Like Francisco, like so many other kids, like María Herrera’s five grandchildren. This woman from Michoacán has four missing sons. Every night she imagines their faces, hoping to see them again, although she knows that is not easy. The first two to disappear were Raúl and Jesús Trujillo Herrera, last seen on August 2008 in Guerrero state, where they went to buy gold to sell later on in their town, Pajuacarán. The buying and selling of jewelry is the biggest source of income in that place, but to get it they have to travel all over the country, facing roads and towns where crime is the only law. Two years later, in September 2010, Gustavo and Luis Armando disappeared on the way to Veracruz. María’s family has looked for them everywhere, they have reported it to different authorities, but not only have they not given them answers, they have hindered the investigations. However, María does not give up. In her community, there are 15 more young men missing while they worked buying and selling gold. “Today it is them, but tomorrow it can be you and we have to put an end to it, we have to support each other”, asserts María, visibly moved, in the same square in Morelia – the state’s capital – where in 2008 eight people were killed by the explosion of hand-grenades in the course of a popular festivity.

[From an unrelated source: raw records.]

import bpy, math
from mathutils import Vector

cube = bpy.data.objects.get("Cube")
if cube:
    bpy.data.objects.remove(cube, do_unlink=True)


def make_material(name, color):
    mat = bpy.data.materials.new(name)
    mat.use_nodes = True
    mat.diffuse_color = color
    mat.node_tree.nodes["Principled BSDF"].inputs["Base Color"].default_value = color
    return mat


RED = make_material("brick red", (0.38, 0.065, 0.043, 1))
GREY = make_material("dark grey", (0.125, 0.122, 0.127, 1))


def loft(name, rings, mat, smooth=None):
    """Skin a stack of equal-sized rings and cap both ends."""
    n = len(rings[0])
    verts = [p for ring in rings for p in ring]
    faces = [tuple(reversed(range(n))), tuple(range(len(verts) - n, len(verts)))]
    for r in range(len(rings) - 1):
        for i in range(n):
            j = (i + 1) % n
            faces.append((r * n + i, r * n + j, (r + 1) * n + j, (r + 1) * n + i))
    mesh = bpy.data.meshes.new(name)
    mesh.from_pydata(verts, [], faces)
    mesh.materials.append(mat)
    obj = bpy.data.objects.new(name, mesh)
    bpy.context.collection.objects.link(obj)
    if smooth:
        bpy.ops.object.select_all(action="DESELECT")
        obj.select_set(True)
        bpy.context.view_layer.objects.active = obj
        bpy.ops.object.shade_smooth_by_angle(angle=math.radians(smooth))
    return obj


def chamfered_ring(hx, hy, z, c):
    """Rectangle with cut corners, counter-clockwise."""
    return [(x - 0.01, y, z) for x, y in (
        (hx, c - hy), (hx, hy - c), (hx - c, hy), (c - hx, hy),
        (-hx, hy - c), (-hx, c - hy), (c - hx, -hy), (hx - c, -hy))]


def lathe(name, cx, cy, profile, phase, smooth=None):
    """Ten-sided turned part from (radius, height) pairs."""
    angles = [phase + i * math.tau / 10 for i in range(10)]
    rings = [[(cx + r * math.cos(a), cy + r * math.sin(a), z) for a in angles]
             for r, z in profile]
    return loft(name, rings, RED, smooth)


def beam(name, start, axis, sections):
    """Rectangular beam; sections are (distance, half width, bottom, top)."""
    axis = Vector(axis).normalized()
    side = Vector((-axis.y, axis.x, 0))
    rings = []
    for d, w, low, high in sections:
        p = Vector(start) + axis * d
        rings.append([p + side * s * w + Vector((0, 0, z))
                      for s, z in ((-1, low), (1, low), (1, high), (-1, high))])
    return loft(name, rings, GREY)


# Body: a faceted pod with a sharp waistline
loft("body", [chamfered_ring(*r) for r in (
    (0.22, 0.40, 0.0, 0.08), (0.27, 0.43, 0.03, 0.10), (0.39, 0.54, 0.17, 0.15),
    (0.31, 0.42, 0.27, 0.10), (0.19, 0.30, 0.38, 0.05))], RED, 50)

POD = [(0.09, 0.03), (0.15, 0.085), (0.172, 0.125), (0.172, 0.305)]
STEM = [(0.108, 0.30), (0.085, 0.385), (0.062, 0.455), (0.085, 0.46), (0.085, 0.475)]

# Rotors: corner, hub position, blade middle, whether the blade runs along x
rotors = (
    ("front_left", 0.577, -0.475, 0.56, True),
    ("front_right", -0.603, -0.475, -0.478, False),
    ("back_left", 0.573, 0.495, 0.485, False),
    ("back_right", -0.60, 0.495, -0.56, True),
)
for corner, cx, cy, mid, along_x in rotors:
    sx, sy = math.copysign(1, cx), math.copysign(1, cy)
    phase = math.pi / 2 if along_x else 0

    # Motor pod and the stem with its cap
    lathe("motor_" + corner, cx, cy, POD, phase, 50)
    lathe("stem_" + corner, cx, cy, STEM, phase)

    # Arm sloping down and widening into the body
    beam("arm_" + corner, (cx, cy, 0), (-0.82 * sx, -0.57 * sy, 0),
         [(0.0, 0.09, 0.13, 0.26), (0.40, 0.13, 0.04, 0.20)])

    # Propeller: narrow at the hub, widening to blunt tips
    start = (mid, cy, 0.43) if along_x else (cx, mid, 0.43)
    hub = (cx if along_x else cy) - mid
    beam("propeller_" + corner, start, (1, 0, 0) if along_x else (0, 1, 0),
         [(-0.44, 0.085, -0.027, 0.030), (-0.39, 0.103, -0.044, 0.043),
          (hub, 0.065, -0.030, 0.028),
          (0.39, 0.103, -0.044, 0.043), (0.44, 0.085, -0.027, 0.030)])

“We walk among the remains of the dead, and their death hurts more than our own life, and I ask Calderón, are there collateral casualties?” exclaimed Sicilia to the hundreds of moved citizens of Durango who for once defied the implicit curfew. She pleaded for a unitary demand of justice and “if necessary, organize a boycott, civil disobedience, until we change the institutions”. In this sense, she gave the example of Cheran, an indigenous purépecha community in Michoacán state, who after years of harassment form criminal groups paid by the timber merchants who are destroying their forests, they decided to close down every access to their community with barricades and bonfires. Meanwhile, they move forward in their autonomy project according the ways and customs of the native Mexican peoples. “ ‘Enough’ to us means reflection, meeting, union, conscience”, expressed the Cheran commoner.
And that reflection and organization is happening in the heart of the convoy. The faltering voices and bleary looks become embraces and their stifled cries are channeled into a single one: ‘Stop the violence’. For that, besides the events in every city, they swap experiences and discuss the proposals during the trips, the rests and the meals. The deepest work will be done in Ciudad Juárez but when that moment comes they will already have traveled over 3,000 kilometers in this route of grief and hope. For now they still have to visit Saltillo, in Coahuila state –where dozens of corpses have also been unburied from narco-pits-, Monterrey, the country’s second most important city that has become a trench in the last couple of months, and Chihuahua, the capital of the state where Juárez is. There, they will go to the door of the government house where, last December, activist Marisela Escobedo was murdered while demanding justice for her daughter’s feminicide, to remember them, to condemn their deaths and to point at those responsible for so much pain. From town to town, they unravel the mesh of silence that perpetuates corruption, violence and impunity.
“What would happen if all this was done in every neighborhood of every town, of every state, of the whole country? Where would Mexico’s criminals hide?”, proposed to the crowd Julián Le Barón, a farmer from Chihuahua whose brother was murdered after leading a citizens movement that managed to free their youngest brother, kidnapped by the narcos. The suggestion is enough to silence the skeptic.